I think we agree that just about all road users are prone to poor behaviour on our roads but one has to ask which road users cause the most danger? While I mentioned that I have met people who are scared to cycle on our roads because of the danger posed by motor traffic, I have yet to hear of people who are scared to drive because of danger from cycle traffic.

One only has to read, hear or see news reports to be aware that there are daily instances of collisions and crashes involving motor vehicles on our roads and tragically some of these involve people who were walking or cycling and result in injury and sometimes death. The cost to society of these incidents and the time taken by our emergency services in responding is something that is rarely mentioned. However, it's a Catch-22: improving road behaviour needs police enforcement and improving our NHS needs more medical staff, yet so many of these people are trapped in trying to cope with the clear and present danger on our roads today.
Patricia Fort, Glasgow

Party line

THE first three letters of COP27 stand for Conference of Parties. No wonder Boris Johnson, with his known penchant for parties, was so keen to attend, though he may have got the wrong end of the stick.
Jane Ann Liston, St Andrews

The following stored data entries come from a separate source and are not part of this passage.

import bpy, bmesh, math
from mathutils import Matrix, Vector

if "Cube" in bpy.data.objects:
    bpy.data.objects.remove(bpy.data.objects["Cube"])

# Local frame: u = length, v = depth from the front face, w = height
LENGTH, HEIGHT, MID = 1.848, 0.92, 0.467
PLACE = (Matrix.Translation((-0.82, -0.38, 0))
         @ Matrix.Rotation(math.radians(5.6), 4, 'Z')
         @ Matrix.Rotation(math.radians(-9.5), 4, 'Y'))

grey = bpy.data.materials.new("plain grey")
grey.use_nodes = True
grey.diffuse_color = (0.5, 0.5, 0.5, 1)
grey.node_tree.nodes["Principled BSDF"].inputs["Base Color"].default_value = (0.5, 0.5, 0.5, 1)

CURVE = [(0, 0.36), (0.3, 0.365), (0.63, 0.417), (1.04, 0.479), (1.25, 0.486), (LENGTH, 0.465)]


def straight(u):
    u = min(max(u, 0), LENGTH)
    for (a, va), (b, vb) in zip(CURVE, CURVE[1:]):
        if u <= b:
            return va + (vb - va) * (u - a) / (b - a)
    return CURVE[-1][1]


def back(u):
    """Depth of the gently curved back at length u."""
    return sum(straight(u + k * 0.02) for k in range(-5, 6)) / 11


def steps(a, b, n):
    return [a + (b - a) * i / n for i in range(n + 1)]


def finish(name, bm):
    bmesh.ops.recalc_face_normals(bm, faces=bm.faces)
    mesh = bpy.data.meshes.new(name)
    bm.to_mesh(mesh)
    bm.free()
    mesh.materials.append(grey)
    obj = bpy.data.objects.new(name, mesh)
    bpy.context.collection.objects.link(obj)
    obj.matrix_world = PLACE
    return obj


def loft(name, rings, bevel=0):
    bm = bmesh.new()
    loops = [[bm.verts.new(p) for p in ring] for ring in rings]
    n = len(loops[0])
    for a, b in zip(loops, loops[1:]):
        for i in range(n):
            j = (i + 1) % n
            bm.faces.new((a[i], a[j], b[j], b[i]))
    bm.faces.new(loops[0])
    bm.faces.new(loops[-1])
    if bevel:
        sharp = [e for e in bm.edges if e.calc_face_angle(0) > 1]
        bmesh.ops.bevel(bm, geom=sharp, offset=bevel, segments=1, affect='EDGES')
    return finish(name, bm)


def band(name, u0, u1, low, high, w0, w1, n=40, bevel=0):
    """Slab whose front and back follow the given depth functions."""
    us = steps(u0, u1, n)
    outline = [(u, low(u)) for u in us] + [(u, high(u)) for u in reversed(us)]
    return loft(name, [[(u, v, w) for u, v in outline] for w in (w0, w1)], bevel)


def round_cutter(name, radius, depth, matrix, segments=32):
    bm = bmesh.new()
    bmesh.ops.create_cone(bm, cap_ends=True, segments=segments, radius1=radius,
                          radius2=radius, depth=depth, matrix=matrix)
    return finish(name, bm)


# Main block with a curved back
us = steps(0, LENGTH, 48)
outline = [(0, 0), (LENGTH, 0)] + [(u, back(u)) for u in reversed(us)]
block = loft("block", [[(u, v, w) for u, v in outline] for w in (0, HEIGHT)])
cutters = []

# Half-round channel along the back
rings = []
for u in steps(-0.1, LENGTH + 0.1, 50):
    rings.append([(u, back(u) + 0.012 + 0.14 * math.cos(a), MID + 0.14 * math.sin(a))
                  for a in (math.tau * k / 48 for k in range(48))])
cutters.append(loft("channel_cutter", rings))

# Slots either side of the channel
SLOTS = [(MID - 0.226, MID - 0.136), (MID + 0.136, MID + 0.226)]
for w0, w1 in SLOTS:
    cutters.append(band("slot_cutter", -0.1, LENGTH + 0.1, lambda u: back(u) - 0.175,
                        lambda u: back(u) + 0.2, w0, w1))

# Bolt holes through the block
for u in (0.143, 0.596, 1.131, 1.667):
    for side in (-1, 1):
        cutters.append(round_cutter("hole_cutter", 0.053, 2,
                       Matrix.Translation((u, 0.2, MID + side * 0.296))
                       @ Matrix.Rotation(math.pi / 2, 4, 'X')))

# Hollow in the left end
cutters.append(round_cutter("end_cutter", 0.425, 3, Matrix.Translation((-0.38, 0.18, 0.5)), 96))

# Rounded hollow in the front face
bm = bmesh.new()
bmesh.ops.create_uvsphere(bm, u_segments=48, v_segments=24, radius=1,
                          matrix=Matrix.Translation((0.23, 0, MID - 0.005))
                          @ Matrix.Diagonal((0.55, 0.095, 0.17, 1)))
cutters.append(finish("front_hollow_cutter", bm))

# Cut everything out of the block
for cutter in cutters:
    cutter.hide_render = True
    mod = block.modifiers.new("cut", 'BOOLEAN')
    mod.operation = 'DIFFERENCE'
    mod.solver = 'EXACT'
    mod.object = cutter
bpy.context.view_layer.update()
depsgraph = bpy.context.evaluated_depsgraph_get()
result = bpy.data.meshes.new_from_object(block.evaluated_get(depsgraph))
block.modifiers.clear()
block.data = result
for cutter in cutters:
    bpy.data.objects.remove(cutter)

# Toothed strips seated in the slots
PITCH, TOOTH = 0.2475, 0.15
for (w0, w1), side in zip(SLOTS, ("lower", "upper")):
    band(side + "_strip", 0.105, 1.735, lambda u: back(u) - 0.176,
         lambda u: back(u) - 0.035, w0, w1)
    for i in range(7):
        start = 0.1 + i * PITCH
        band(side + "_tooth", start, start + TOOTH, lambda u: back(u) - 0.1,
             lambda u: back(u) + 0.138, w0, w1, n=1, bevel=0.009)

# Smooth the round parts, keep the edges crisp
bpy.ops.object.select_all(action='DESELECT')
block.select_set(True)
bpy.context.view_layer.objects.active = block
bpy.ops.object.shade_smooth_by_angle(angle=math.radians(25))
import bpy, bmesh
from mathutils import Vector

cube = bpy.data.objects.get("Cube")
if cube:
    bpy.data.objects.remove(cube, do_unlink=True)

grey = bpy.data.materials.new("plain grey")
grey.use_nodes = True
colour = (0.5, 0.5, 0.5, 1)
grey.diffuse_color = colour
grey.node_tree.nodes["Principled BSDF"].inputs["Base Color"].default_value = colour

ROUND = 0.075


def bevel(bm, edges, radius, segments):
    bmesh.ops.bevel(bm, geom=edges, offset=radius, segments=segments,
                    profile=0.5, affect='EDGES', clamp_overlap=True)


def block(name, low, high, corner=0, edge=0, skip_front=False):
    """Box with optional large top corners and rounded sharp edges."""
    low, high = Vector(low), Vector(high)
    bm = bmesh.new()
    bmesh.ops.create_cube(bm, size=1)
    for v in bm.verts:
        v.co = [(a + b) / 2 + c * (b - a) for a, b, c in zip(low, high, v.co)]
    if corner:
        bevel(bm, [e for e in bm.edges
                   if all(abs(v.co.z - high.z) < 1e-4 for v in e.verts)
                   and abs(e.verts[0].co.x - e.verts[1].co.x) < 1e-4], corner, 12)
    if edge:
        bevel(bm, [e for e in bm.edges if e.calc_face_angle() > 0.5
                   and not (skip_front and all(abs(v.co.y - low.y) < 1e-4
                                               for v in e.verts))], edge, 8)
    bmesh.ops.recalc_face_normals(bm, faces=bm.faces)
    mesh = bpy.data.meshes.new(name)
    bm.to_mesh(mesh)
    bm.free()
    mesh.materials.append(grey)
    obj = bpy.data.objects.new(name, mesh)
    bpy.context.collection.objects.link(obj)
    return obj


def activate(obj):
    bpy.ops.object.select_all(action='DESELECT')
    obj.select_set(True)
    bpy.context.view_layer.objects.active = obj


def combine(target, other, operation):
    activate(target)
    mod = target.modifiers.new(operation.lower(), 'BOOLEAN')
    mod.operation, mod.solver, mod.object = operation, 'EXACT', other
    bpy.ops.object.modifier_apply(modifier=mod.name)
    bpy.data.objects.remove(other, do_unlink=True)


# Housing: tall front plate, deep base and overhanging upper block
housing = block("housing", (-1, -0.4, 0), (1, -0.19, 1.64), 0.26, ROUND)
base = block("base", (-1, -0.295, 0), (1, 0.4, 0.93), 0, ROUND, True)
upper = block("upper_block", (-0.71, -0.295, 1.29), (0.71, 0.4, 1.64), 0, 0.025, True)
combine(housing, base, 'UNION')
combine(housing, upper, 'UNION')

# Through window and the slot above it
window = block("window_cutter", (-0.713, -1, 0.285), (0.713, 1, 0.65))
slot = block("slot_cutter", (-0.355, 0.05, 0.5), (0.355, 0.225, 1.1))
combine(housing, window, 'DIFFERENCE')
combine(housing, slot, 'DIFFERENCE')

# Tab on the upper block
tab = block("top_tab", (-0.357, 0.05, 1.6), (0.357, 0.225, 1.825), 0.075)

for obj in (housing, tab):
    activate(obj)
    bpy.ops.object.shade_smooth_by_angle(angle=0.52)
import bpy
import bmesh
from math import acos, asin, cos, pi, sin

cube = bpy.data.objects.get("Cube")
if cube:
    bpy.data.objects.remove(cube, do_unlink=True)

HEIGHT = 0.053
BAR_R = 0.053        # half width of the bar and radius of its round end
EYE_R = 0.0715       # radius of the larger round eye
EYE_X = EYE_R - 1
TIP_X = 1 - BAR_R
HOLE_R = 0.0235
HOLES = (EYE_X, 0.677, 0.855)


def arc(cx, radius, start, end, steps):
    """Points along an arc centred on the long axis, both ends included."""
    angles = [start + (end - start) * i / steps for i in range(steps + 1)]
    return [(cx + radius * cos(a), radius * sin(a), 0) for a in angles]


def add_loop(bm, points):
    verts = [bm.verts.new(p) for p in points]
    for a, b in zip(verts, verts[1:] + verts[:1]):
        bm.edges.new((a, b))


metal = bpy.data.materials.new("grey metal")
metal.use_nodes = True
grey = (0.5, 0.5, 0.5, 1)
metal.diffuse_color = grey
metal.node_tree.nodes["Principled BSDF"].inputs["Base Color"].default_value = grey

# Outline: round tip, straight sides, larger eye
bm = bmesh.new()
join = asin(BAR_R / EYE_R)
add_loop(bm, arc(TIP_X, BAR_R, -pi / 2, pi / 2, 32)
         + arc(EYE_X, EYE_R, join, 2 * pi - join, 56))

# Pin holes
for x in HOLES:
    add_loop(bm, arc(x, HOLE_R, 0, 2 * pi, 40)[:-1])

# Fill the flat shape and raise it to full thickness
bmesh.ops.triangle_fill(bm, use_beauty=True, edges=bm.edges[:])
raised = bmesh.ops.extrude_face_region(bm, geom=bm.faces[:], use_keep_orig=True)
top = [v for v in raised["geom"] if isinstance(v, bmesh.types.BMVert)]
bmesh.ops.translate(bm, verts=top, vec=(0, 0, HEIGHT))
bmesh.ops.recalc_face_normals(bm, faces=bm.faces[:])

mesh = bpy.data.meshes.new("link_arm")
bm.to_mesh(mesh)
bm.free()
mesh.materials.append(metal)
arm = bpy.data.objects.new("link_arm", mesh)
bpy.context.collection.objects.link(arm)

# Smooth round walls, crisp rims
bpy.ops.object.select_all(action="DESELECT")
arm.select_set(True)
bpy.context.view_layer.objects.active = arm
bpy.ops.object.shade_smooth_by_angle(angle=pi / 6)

HeraldScotland:

Letters should not exceed 500 words. We reserve the right to edit submissions.